Al-Qaeda-based Islamist factions, particularly al-Qaeda in Iraq (AQI) and Jabhat al-Nusra, have been making it a point to hit prisons in recent months, staging several high profile prison breaks in Iraq and Syria.
It’s not just about showing up security forces and their inability to defend what are nominally some of the most secure sites in the nations, but rather aim at bolstering their own forces with hundreds of captured but experienced insurgent fighters.
In many ways the strategy lends itself to duplication, as the militants get stronger they are able to hit bigger and better defended prisoners, which get them even more fighters and in many cases some of the ones those nations had definitely wanted to keep behind bars the most.
This is a particularly important trend in recent months as Syria in particular has attracted thousands upon thousands of foreign recruits with little to no experience on the ground, and needs as many seasoned veterans around as possible to show them the ropes.
Though Syria has its share, in most cases Iraq is the gold standard for experienced fighters, as thousands of detainees from the US occupation era remain held, and are only too eager to return to the fight once released.

Syrian Opposition Lays Out Postwar Plan, Doesn’t Mention Assad

Instead of Ruling Him Out, Opposition Ignores Him Outright

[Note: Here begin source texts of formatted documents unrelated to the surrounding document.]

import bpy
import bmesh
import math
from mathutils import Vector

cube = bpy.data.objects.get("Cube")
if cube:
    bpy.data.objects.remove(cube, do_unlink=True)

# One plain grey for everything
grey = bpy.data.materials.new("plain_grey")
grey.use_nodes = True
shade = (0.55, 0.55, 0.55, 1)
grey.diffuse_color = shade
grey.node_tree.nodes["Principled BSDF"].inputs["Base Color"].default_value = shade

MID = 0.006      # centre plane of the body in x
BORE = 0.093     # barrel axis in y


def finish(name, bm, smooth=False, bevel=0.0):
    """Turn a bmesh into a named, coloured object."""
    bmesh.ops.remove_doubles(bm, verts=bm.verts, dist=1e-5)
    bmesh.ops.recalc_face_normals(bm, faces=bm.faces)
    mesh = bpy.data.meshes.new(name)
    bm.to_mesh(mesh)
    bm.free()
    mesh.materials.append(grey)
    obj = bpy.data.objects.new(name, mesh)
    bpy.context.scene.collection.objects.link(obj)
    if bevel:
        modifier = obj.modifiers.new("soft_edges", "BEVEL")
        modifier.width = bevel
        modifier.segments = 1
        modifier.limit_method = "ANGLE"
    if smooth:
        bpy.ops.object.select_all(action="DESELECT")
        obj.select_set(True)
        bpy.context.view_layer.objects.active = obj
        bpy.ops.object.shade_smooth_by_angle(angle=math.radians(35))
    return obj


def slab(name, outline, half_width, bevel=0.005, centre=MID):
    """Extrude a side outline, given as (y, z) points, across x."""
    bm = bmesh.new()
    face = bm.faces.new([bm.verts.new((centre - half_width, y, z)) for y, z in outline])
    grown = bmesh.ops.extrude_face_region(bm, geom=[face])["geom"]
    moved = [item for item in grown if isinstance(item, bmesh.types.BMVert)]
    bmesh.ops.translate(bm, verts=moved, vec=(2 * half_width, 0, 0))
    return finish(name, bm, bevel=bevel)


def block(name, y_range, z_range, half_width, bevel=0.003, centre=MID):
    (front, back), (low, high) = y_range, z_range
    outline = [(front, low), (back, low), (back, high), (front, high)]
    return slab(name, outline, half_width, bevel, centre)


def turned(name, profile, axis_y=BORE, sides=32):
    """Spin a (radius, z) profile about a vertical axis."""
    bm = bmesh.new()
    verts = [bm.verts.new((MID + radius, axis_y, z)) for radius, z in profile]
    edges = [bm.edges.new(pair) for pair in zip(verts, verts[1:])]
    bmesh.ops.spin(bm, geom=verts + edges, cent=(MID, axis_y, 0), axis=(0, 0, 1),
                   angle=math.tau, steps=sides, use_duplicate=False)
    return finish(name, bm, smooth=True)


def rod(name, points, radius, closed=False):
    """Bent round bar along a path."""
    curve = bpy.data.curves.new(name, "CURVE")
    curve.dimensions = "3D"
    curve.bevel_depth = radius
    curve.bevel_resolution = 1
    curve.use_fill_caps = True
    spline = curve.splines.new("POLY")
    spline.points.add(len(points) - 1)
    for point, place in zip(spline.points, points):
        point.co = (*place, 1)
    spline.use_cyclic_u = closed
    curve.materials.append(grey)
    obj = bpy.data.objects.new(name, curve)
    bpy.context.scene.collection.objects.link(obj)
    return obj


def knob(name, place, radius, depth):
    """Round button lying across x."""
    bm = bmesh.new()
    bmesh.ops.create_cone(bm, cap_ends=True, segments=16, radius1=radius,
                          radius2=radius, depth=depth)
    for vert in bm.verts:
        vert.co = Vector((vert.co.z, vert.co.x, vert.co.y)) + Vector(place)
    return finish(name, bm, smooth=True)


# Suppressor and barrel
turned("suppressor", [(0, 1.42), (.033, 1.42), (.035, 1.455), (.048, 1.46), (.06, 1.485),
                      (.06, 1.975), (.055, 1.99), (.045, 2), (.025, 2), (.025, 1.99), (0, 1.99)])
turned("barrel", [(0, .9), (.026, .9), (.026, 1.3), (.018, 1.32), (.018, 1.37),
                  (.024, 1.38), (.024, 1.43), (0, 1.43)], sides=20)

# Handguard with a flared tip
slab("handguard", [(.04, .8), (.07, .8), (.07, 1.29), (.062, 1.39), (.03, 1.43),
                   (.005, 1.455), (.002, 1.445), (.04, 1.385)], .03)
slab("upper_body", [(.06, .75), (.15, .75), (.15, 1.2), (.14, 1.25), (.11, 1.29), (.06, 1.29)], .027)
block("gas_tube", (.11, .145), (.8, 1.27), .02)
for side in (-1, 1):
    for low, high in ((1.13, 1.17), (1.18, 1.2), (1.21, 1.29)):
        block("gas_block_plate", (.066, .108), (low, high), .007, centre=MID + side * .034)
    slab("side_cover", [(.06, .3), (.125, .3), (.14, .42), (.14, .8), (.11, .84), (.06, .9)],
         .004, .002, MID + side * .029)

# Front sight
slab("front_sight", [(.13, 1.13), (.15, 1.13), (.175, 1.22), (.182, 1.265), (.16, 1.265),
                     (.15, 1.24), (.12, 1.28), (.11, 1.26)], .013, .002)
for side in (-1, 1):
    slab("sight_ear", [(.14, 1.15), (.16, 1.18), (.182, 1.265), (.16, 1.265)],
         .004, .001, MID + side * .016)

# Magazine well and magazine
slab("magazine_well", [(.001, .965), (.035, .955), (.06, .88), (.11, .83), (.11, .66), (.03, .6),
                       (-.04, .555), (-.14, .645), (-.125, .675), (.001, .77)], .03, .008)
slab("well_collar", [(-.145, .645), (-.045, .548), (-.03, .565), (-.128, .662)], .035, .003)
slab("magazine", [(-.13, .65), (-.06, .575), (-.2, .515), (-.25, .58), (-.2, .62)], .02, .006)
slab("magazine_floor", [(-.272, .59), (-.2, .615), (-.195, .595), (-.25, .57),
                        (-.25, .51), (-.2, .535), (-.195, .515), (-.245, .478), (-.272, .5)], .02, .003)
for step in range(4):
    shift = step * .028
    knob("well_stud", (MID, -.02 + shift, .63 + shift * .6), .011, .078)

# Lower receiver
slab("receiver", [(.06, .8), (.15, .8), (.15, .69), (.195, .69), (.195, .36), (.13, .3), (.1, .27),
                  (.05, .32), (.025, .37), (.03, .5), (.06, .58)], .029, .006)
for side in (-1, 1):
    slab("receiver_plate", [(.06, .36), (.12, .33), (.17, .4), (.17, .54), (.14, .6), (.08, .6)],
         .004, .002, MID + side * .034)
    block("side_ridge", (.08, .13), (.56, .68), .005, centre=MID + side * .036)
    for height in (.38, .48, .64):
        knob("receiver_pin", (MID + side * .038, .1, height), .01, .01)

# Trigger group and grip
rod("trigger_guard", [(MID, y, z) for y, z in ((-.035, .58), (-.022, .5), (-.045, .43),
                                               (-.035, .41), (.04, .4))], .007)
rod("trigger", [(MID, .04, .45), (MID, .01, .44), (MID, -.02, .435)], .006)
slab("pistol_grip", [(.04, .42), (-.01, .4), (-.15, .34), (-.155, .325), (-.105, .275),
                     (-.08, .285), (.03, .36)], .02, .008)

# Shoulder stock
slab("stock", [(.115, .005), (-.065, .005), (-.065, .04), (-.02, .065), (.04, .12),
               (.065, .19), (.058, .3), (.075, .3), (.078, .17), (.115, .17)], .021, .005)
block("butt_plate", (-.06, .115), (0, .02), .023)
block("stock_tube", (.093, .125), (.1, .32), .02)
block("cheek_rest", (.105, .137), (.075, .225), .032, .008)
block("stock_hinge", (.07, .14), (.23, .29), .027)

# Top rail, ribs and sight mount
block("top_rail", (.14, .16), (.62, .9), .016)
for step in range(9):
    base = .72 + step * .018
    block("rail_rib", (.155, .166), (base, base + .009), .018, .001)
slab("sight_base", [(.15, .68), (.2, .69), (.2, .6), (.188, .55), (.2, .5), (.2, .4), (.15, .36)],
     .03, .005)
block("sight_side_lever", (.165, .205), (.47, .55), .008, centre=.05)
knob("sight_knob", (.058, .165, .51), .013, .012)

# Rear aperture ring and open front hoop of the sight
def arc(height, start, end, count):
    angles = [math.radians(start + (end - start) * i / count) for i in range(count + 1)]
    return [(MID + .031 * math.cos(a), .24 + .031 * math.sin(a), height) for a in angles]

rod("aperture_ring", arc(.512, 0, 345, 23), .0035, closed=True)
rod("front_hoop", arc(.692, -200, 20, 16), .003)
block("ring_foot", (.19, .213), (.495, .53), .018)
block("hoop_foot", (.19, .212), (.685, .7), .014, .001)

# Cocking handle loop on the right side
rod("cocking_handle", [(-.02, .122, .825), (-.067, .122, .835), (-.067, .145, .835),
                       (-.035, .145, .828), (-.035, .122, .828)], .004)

by Jason Ditz, February 12, 2014
Syrian National Coalition (SNC) members have laid out a paper detailing their plans for a transitional government and the end to fighting in Syria, keeping with the plan for today’s talks in Geneva. The plan remains a secret.
One detail of the plan did come out, and it’s a rather clever solution to the ongoing dispute over President Bashar Assad’s potential role in the future Syrian government – they didn’t mention it.
Instead of railing against Assad and insisting he can’t be involved in any way, which has been what the SNC did in the past and what the US continues to do, the SNC simply left the question totally unanswered, avoiding the inevitable clashes with Assad representatives.
The US was quick with praise for the SNC plan, but also very brief with it, praising the SNC’s willingness to “engage constructively,” but segueing into a protracted condemnation of the Assad delegation.

Al-Qaeda Faction Targeting Hospitals, Doctors, and Journalists in Northern Syria

Amid Infighting, AQI in Latakia Sacking Hospitals Instead

by Jason Ditz, February 12, 2014
Most of al-Qaeda in Iraq (AQI) has been very busy over the past month and a half, fighting a major “war within a war” against other factions within the rebel-held north, a battle that has been as intense as the civil war itself.
AQI fighters in Latakia didn’t have nearly so much infighting to deal with, and instead focused on attacking civilians around them,sacking three hospitals in the province.
In Rabiaa they arrested rival rebel “guards” in front of the hospital then stormed it outright. Then they hit another hospital just down the road, killing one rebel and abducting another patient. In Biranas they raided a hospital and kidnapped five foreign doctors.
Elsewhere in the area, AQI has been targeting Red Crescent workers and foreign journalists. It is in the context of this spiraling aggression that al-Qaeda itself formally disavowed AQI, and asked the group to stop using their name.
AQI isn’t showing signs of slowing down, and if anything seems to be taking over much of the region from the other rebel groups.